How to Use it?

There’s no standard process for killing a project. However, Harold Kerzner suggested 23 early warning signs that might indicate that the project requires further attention.

These warning signs are:1. Business case deterioration
2. Different opinions on the project’s purpose and objectives
3. Unhappy/disinterested stakeholders and steering committee members
4. Continuous criticism by stakeholders
5. Changes in stakeholders without any warning
6. No longer a demand for the deliverables or the product
7. Invisible sponsorship
8. Delayed decisions resulting in missed deadlines
9. High-tension meetings with team and stakeholders
10. Finger-pointing and poor acceptance of responsibility
11. Lack of organizational process assets
12. Failing to close life cycle phases properly
13. High turnover of personnel, especially critical workers
14. Unrealistic expectations
15. Failure in progress reporting
16. Technical failure
17. Having to work excessive hours and with heavy workloads
18. Unclear milestones and other requirements
19. Poor morale
20. Everything is a crisis
21. Poor attendance at team meetings
22. Surprises, slow identification of problems, and constant rework
23. A poor change control process 

At any of these points, some organizations might choose to bring in an external consultant. This might be recommended since it will give you a perspective of someone who regularly analyzes projects that might be in trouble.

But software can also help. Resource planning tools like Ganttic can generate automatic reports that allow you to research a number of these warning signs. You can track who shows up to meetings. The percentage of missed deadlines. The turnover of employees. Or check on the amount of overtime.

Planning metrics- use them wisely!

It’s up to you and your company what planning metrics and KPIs you decide to use. This list of 6 is by no means comprehensive, but should give you some good ideas about what you can, and perhaps even SHOULD measure. Keep in mind that although these indicators are important, there’s a human factor that goes into running a company, so use them wisely.

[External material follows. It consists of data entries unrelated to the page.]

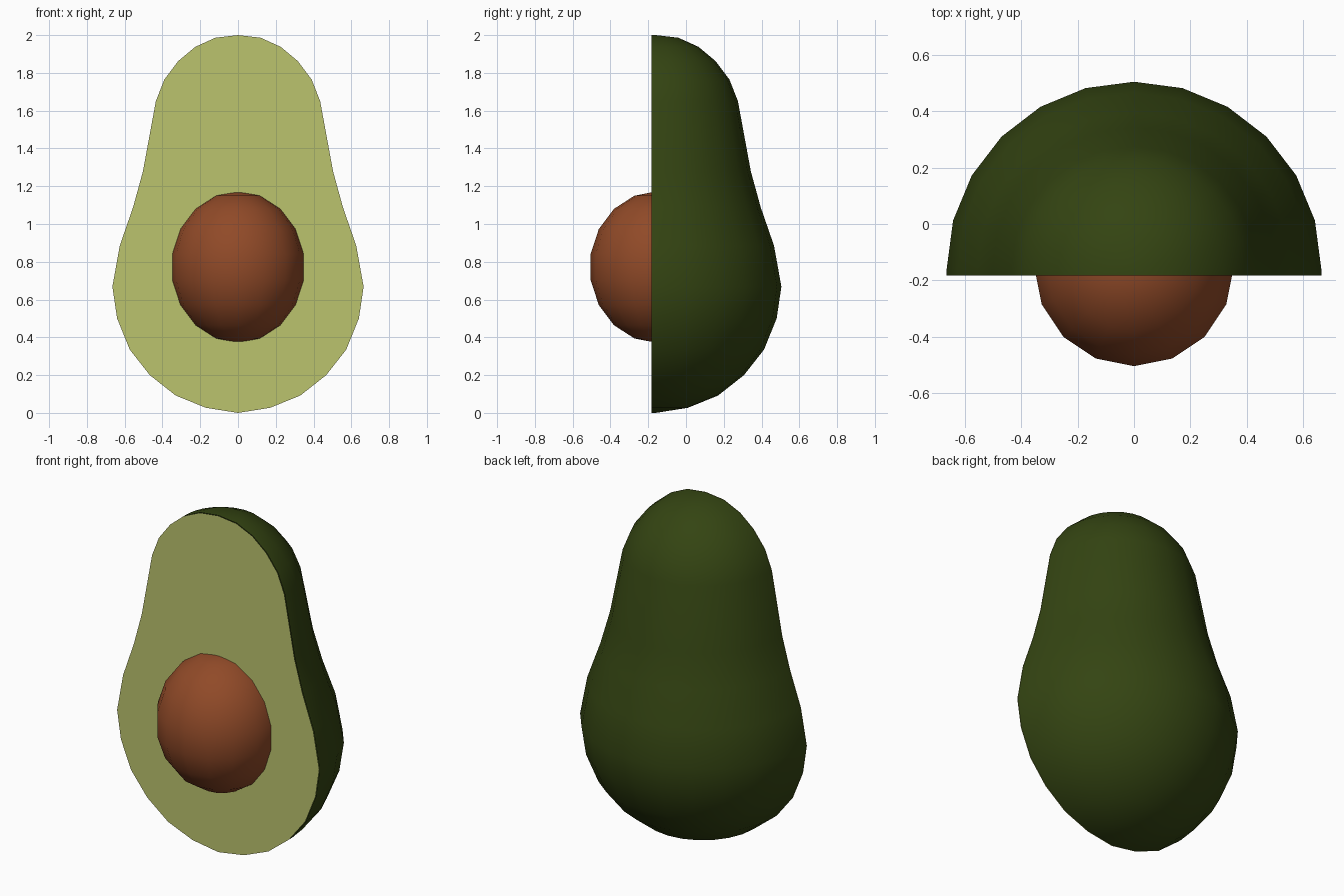
import bpy, bmesh, math

if "Cube" in bpy.data.objects:
    bpy.data.objects.remove(bpy.data.objects["Cube"])

AXIS_Y = -0.16      # turning axis of the fruit
CUT_Y = -0.185      # flat cut face
STEPS = 12          # facets around the half turn

# Half outline of the fruit: radius, height
PROFILE = [(0.17, 0.027), (0.33, 0.092), (0.467, 0.20), (0.573, 0.335),
           (0.64, 0.50), (0.665, 0.668), (0.626, 0.885), (0.555, 1.09),
           (0.503, 1.28), (0.435, 1.65), (0.39, 1.765), (0.316, 1.863),
           (0.226, 1.938), (0.12, 1.986)]
BOTTOM, TOP = 0.0, 2.0


def material(name, rgb):
    m = bpy.data.materials.new(name)
    m.diffuse_color = (*rgb, 1)
    m.use_nodes = True
    m.node_tree.nodes["Principled BSDF"].inputs["Base Color"].default_value = m.diffuse_color
    return m


def finish(bm, name, mat):
    bm.normal_update()
    me = bpy.data.meshes.new(name)
    bm.to_mesh(me)
    bm.free()
    for p in me.polygons:
        p.use_smooth = True
    me.materials.append(mat)
    ob = bpy.data.objects.new(name, me)
    bpy.context.collection.objects.link(ob)
    return ob


skin_mat = material("dark green skin", (0.034, 0.058, 0.006))
flesh_mat = material("pale green flesh", (0.50, 0.55, 0.155))
seed_mat = material("brown seed", (0.28, 0.068, 0.021))

# Skin: half lathe, with a short straight lip down to the cut
bm = bmesh.new()
columns = []
for i in range(-1, STEPS + 2):
    a = math.pi * min(max(i, 0), STEPS) / STEPS
    lip = i < 0 or i > STEPS
    y0 = CUT_Y + 0.003 if lip else AXIS_Y
    col = [bm.verts.new((r * math.cos(a), y0 + r * math.sin(a), z)) for r, z in PROFILE]
    ends = [bm.verts.new((0, y0, BOTTOM)), bm.verts.new((0, y0, TOP))]
    columns.append([ends[0]] + col + [ends[1]])
for c, d in zip(columns, columns[1:]):
    for k in range(len(c) - 1):
        bm.faces.new((c[k], d[k], d[k + 1], c[k + 1]))
bmesh.ops.remove_doubles(bm, verts=bm.verts, dist=1e-5)
bmesh.ops.recalc_face_normals(bm, faces=bm.faces)
if sum(f.normal.y for f in bm.faces) < 0:
    bmesh.ops.reverse_faces(bm, faces=bm.faces)
finish(bm, "skin", skin_mat)

# Flesh: flat cut face with a narrow rounded rim
bm = bmesh.new()
outline = ([(0, BOTTOM)] + PROFILE + [(0, TOP)]
           + [(-r, z) for r, z in reversed(PROFILE)])
face = bm.faces.new([bm.verts.new((x, CUT_Y + 0.003, z)) for x, z in outline])
if face.normal.y > 0:
    face.normal_flip()
bm.normal_update()
if face.normal.y > 0:
    face.normal_flip()
bmesh.ops.inset_region(bm, faces=[face], thickness=0.018, depth=0.004)
flesh = finish(bm, "flesh", flesh_mat)
for p in flesh.data.polygons:
    p.use_smooth = len(p.vertices) == 4

# Seed: egg-shaped ball sunk in the flesh
bm = bmesh.new()
bmesh.ops.create_uvsphere(bm, u_segments=16, v_segments=9, radius=1)
for v in bm.verts:
    v.co = (v.co.x * 0.36, v.co.y * 0.36 - 0.15, v.co.z * 0.402 + 0.772)
finish(bm, "seed", seed_mat)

It’s also helpful if you pair these metrics with some great planning software. Programs such as Ganttic can do some of the hard parts, so actually putting these metrics into practice can be a breeze.

If you want to implement these resource planning metrics, 

try Ganttic for free!